Tooth enamel is the hardest substance in the human body. It creates a protective barrier on the teeth that helps ward off decay. However, enamel can wear-off over time due to a combination of factors. Culprits include frequent snacking, poor oral hygiene habits, sipping sugary drinks, and an overabundance of bacteria in the mouth. When cavities form, it creates a hole in the tooth that can lead to pain and sensitivity. Luckily, there are measures you can take for cavity prevention.
Who Is Susceptible for Cavities?
Both children and adults suffer from tooth decay. According to data published by the Centers for Disease Control and Prevention (CDC), 16.9 percent of children between ages 5 and 19 and 31.6 percent of adults between ages 20 and 44 have untreated cavities. You may be at an increased risk for tooth decay if you:
- Snack frequently between meals
- Eat sugary foods or beverages
- Have chipped or cracked teeth
- Have crooked or crowded teeth
- A personal or family history of cavities
- Have had neck or head radiation therapy
- Take medications that cause dry mouth
Oral Hygiene Habits:
Good oral hygiene habits can help prevent the formation of cavities. Brush at least twice a day with fluoride toothpaste, ideally after meals. Additionally, use floss or an interdental cleaner to clean the spaces between your teeth. The use of a mouthwash containing fluoride can also help reduce your risk of tooth decay further.
What you eat and drink directly contributes to the health of your teeth. Drink plenty of water each day to help rinse away food particles and bacteria in your mouth. Most public water supplies contain fluoride which can also help reduce tooth decay. When eating or drinking anything besides water, the bacteria in the mouth create acids that can attack tooth enamel. Avoid snacking throughout the day which can be damaging to your teeth.
Food and Drinks:
There are certain foods and drinks that are known to contribute to cavities and are not good for your overall health. This includes foods and beverages that are high in carbohydrates and sugar such as cakes, candies, soda, and other sticky foods and treats. Consume these in moderation. When you do eat or drink these, brush your teeth soon after consumption.
Opt for foods that are known to increase saliva flow, such as fresh fruits and vegetables. These will help wash away food particles and other debris that contribute to cavities. Additionally, besides water, try switching to tea and unsweetened coffee as these are good alternatives to sweetened beverages like soda and juice. You can also chew sugar-free gum after meals to help boost saliva flow.
Professional Teeth Cleaning:
Your Melbourne, FL dentist can also help you keep your teeth and gums healthy. Visit your dentist at least every six months for a professional dental teeth cleaning. During your checkup, your dentist will also examine your mouth, teeth, and gums to check for signs of damage or decay.
If you are concerned about cavities, ask your dentist about dental sealants. Sealants are often recommended to school-age children. They help to seal the grooves and crannies in the teeth that collect food. This protective plastic coating can protect tooth enamel from harmful acids and plaque buildup. Dental sealants generally last for several years before they need to be replaced.

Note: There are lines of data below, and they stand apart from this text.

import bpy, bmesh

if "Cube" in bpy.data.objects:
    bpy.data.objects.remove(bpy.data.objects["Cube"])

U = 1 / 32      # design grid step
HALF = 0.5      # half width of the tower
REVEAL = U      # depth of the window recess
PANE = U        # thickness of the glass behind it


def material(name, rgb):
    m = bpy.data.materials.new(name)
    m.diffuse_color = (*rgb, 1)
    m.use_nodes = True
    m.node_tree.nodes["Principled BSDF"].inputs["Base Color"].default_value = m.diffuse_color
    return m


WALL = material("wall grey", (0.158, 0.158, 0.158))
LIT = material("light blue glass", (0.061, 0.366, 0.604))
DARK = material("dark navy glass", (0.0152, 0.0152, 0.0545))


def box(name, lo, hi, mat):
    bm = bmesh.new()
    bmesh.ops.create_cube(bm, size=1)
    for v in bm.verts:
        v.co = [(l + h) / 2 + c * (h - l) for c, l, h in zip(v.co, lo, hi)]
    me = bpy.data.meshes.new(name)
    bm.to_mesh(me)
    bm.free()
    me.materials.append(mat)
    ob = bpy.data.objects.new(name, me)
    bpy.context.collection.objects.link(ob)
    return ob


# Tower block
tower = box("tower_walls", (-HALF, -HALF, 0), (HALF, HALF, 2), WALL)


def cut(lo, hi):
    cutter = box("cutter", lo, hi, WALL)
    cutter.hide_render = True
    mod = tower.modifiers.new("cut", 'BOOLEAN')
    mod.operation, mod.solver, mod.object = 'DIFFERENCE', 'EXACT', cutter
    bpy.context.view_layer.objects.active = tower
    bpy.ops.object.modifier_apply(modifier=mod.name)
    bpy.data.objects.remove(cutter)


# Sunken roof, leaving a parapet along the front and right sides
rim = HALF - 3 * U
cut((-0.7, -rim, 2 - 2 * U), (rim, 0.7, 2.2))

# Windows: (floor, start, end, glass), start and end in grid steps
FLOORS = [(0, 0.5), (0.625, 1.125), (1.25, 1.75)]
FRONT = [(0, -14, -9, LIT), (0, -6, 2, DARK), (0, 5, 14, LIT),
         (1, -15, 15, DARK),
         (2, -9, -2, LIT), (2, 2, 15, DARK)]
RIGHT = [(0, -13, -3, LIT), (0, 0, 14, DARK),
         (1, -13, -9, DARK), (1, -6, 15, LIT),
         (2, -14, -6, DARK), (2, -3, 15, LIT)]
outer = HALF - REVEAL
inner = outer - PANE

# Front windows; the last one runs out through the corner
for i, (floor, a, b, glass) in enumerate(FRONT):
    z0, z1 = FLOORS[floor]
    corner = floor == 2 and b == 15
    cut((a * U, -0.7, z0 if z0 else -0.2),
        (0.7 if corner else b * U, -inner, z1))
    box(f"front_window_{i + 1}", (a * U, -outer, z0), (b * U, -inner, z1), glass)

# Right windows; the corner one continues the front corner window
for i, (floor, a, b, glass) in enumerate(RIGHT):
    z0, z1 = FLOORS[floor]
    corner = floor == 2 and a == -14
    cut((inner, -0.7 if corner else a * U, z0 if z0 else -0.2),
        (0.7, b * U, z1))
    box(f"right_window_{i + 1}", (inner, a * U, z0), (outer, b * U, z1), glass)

Cavity Prevention Treatments:
If you’re particularly vulnerable to tooth decay, you can also ask your dentist about fluoride treatments and antibacterial treatments. Fluoride treatments are recommended for patients who do not get sufficient fluoride through the water they drink. Special antibacterial mouth rinses may also be recommended to patients that suffer from certain health conditions that cause dry mouth or an excessive buildup of bacteria in the mouth.
Contact Your Melbourne, Florida Dentist
Tooth decay is the second most common disease in humans besides the common cold, according to the Medical Science Monitor journal. Fortunately, tooth decay is preventable by taking the proper precautions and following a healthy oral hygiene regimen.